After just two minutes we came across our next find. A 150 g fragment, badly weathered, covered with old desert varnish. Probably from another fall than the one we were chasing. Analysis in the lab would later confirm this assumption. Anyway, this was a busy strewn field.

We had separated only a quarter of an hour ago. The others were still zigzagging about a kilometre to our north, barely visible in the billowing heat. Thomas was driving. The terrain was still difficult. Steep but shallow hills popped up behind each other, intersected by erosion furrows and sand filled depressions difficult to observe. Occasional dust devils swirled past us, briefly obscuring the merciless midday sun which shone from a cloudless sky the colour of quicksilver. We had stopped talking a while ago and now where fully immersed in our task. Later, when I wrote down the day’s events I would remember the air full of suspense, like charged by an electrical current.

 

For several times, when the hills gave way to a more distant view, I used a steel or tin artefact to our far right as a reference point for orientation. I estimated it half a kilometre from us, about two thirds the way to where the other car was searching. As the Russian team was even closer, they probably used it for the same purpose too. The object had to be a sandblasted bucket, ammo box or canister of some sort, as it was too large for the common tuna can we occasionally found.

 

With a howling engine Thomas steered through a wide gypsum deposit he had recognized a second too late. In the powdery soil we lost momentum rapidly. Cursing he kicked in the differential lock and desperately fought to reach a patch of firm ground. There was a rocky bank fifty meters to our right, unfortunately the slightest turn would inevitably have bogged us down hopelessly. So dead ahead was the only way out. Through the white dust and at the foot of a slope we had just passed, I thought I had briefly seen a dark rock. It would have been a bad idea to halt on the treacherous surface so I tried to memorize the spot to return there once we had reached a safe haven.

Equipment maintenance. T. Fuellengraben and I. Andreiev. Mirrors in “prospection position” for better view

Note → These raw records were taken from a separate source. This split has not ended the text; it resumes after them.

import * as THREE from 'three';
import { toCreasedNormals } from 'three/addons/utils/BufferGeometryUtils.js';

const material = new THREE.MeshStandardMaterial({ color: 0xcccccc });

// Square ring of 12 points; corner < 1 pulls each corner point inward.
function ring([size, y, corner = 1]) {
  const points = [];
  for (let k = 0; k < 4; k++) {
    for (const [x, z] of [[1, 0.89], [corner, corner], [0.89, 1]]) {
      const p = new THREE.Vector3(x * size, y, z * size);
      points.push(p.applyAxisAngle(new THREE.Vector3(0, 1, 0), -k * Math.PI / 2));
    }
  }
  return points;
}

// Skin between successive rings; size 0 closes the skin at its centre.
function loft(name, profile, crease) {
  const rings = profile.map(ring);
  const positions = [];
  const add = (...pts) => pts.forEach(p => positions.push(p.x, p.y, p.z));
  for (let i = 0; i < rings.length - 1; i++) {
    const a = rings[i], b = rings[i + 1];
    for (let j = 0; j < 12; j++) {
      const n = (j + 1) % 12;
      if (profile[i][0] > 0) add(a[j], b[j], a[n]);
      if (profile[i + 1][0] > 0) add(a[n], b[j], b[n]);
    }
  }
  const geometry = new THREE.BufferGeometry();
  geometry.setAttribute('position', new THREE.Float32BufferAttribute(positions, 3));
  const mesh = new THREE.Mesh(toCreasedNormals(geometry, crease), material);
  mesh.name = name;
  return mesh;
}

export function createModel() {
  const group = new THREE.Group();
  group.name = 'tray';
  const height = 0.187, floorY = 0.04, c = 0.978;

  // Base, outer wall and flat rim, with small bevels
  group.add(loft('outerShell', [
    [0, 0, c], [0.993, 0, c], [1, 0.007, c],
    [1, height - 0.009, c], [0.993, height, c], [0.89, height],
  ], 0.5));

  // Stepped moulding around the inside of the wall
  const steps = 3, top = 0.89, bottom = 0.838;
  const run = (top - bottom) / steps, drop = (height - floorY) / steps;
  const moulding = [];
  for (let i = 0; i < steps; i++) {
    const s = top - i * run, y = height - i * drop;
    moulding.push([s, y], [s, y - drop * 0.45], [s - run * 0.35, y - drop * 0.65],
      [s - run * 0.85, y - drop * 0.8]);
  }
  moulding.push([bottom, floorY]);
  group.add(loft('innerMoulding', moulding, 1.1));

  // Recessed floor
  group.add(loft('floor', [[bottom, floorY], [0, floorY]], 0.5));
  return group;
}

Up to our axles in the fine grained silt we inched forward, the vehicle’s frame vibrating heavily and the air filling with the stench of the clutch. After what seemed like a brief eternity we closed in at the bank and finally the front wheels gripped at solid rock as we abruptly climbed the steep slope which Thomas had aimed at in a sharp angle.

 

“Well done mate”, I congratulated us after we had gulped down several cups of water. “You won’t like to hear this, but you’ll have to get us back half way, we might have passed one” I said. After a long unbelieving stare, sweat dripping from his nose, Thomas replied: “You … can … walk!” I looked out the window into the billowing air and the prospect of walking the deep sand under the scorching sun seemed little auspicious. “Come on bro” I smiled, “keep our left wheels on the ground, follow that bank towards the small ridge over there, turn left, gather momentum and cross that depression, and then continue along the bank at the far side. Just hug the coast and we will make it.” “You push us out” he stated und kicked in the gear.

 

After some tricky climbing along the steep bank, tilting our Toyota to frightening angles, we found the rock I had seen. It was an upturned stone, casting a small shadow which I had mistaken for a solid object. We turned to resume our course and again I caught sight of the crumpled tin canister in the distance. “Let’s pass there” I pointed towards the now familiar landmark, which was redundant as Thomas had already steered in its direction.

 

We both continued to scan sideward and it was only after some time that I looked up for a general view around when I spotted the large can, which by now we had almost reached. It was twenty meters in front of us. With its bent and folded structure it was hard to imagine its original shape. I was still wondering about the former purpose of the device when we slowly passed it just a couple of paces to our right. “Stop” I whispered, and the car rolled to a halt.